[Opening Data provided section]

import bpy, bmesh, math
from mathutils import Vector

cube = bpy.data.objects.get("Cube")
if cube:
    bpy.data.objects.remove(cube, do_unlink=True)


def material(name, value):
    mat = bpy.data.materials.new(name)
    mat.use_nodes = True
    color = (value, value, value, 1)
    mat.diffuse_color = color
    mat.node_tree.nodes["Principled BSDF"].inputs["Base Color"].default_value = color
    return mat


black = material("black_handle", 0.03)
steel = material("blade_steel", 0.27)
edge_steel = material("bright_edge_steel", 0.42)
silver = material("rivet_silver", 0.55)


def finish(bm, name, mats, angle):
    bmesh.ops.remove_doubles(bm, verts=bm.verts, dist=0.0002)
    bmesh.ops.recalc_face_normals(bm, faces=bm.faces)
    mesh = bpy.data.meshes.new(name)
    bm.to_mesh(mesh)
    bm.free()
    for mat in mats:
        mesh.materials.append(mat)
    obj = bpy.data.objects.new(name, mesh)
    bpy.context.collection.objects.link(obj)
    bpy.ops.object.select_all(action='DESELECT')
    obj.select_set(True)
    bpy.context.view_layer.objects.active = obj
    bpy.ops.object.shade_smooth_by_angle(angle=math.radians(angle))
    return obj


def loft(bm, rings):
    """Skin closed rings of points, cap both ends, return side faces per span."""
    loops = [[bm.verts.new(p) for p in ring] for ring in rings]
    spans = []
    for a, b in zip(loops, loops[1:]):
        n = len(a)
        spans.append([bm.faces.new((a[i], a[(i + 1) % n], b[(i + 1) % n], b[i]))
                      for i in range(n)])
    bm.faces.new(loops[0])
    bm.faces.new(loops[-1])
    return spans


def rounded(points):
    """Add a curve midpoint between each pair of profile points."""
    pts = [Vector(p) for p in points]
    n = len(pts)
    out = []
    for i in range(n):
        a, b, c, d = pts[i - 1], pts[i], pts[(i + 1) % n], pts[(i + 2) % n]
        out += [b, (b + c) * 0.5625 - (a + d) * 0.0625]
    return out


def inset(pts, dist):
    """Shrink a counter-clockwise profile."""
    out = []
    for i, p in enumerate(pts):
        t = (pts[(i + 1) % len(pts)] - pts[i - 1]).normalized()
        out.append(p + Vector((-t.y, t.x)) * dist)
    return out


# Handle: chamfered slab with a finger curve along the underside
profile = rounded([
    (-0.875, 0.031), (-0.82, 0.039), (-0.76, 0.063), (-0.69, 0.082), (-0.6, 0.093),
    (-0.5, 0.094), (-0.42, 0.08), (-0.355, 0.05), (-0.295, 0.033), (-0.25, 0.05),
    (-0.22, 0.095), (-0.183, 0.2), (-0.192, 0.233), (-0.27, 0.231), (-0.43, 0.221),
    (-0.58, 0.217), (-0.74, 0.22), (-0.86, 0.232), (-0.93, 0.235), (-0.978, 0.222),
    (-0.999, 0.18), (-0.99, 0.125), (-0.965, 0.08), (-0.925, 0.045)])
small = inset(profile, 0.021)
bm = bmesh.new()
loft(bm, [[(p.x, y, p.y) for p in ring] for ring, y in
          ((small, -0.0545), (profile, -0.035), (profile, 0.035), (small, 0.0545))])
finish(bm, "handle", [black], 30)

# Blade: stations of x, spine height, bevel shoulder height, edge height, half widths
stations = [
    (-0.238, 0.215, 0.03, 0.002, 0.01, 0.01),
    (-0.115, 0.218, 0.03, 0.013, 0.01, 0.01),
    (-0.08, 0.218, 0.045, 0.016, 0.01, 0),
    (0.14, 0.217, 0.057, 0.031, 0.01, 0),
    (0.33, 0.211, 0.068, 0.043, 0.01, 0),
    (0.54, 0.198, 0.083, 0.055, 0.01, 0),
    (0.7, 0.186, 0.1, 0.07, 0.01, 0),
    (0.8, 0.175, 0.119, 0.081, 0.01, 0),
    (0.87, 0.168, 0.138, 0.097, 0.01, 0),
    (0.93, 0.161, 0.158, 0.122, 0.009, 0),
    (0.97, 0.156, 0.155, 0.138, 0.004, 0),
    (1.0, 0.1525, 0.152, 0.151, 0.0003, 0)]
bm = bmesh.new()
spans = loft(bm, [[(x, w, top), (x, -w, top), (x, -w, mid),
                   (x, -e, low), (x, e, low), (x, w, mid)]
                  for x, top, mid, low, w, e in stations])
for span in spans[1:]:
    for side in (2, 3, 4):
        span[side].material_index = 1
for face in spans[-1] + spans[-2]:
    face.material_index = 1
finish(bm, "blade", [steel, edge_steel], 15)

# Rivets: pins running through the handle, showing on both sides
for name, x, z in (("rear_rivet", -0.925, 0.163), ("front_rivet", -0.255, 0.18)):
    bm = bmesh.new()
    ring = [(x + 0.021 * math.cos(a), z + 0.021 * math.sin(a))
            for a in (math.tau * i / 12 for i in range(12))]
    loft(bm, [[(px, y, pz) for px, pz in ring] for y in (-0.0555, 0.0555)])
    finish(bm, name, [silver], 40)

[Closing Data provided section]

What is being asked
Look over the data above and show each line that contains "finish".

Task solution
def finish(bm, name, mats, angle):
finish(bm, "handle", [black], 30)
finish(bm, "blade", [steel, edge_steel], 15)
    finish(bm, name, [silver], 40)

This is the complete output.